» ACTION ITEM
Of all the lines in the records below, copy only those that contain the string "brass".
DATA EXTRACTS Block Start
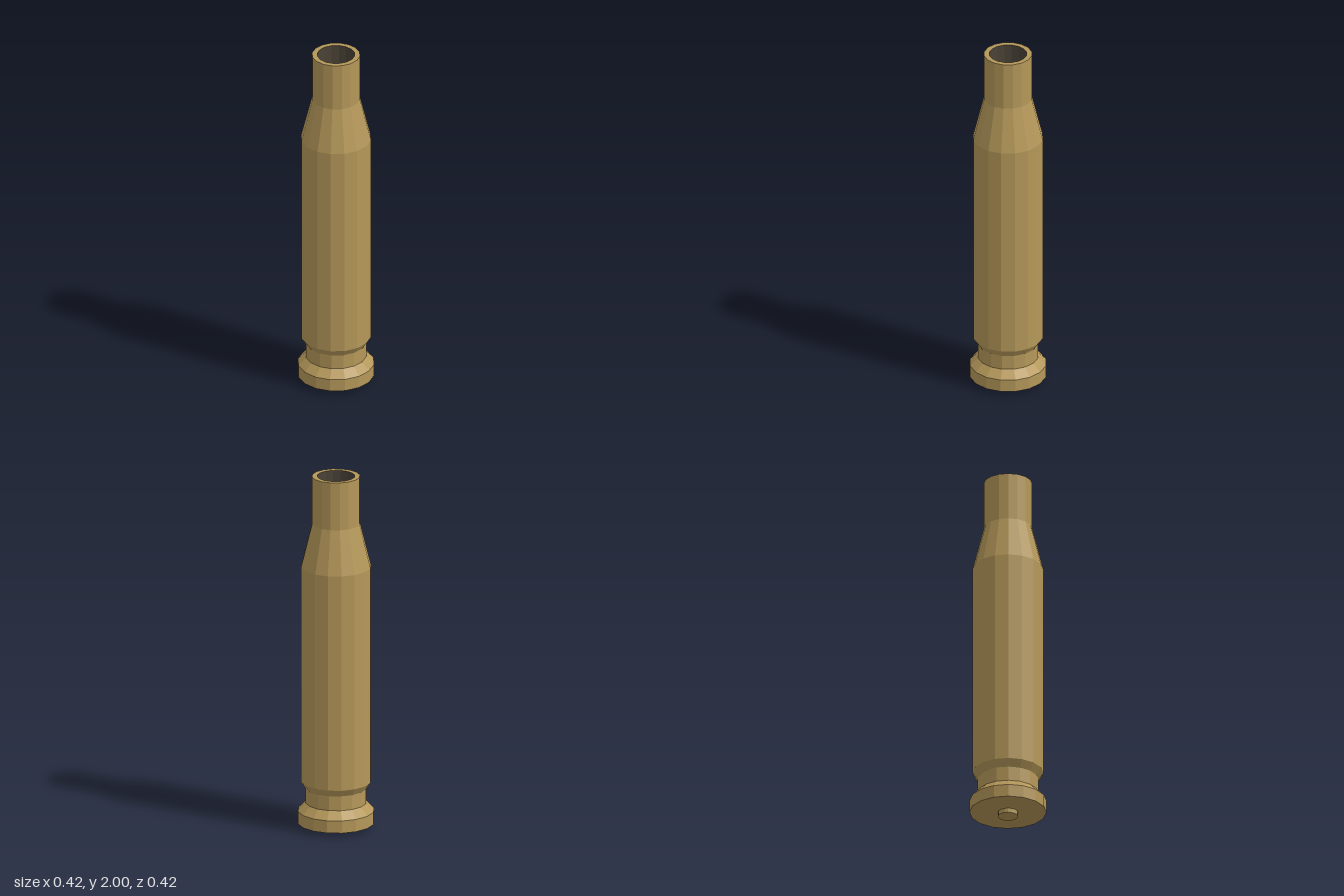
import * as THREE from 'three';

const SIDES = 16;

// Revolve a profile of [radius, height] pairs; outer faces run upwards.
function turned(name, profile, color) {
  const points = profile.map(([r, y]) => new THREE.Vector2(r, y));
  const geometry = new THREE.LatheGeometry(points, SIDES);
  const material = new THREE.MeshStandardMaterial({ color, flatShading: true });
  const mesh = new THREE.Mesh(geometry, material);
  mesh.name = name;
  return mesh;
}

export function createModel() {
  const group = new THREE.Group();
  group.name = 'cartridgeCase';
  const brass = 0xb5985a;
  const dark = 0x4a4237;

  // Base rim, extractor groove, body, shoulder, neck and mouth lip
  group.add(turned('caseBody', [
    [0, 0.025], [0.21, 0.025], [0.21, 0.095],
    [0.167, 0.14], [0.167, 0.222], [0.193, 0.262],
    [0.193, 1.485], [0.132, 1.73], [0.132, 2], [0.103, 2],
  ], brass));

  // Dark hollow inside, from the mouth down to the floor
  group.add(turned('bore', [[0.103, 2], [0.103, 0.3], [0, 0.3]], dark));

  // Small primer standing proud of the base
  group.add(turned('primer', [[0, 0], [0.055, 0], [0.055, 0.026]], brass));

  return group;
}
DATA EXTRACTS Block End
» THE COMPLETED TASK
  const brass = 0xb5985a;
  ], brass));
  group.add(turned('primer', [[0, 0], [0.055, 0], [0.055, 0.026]], brass));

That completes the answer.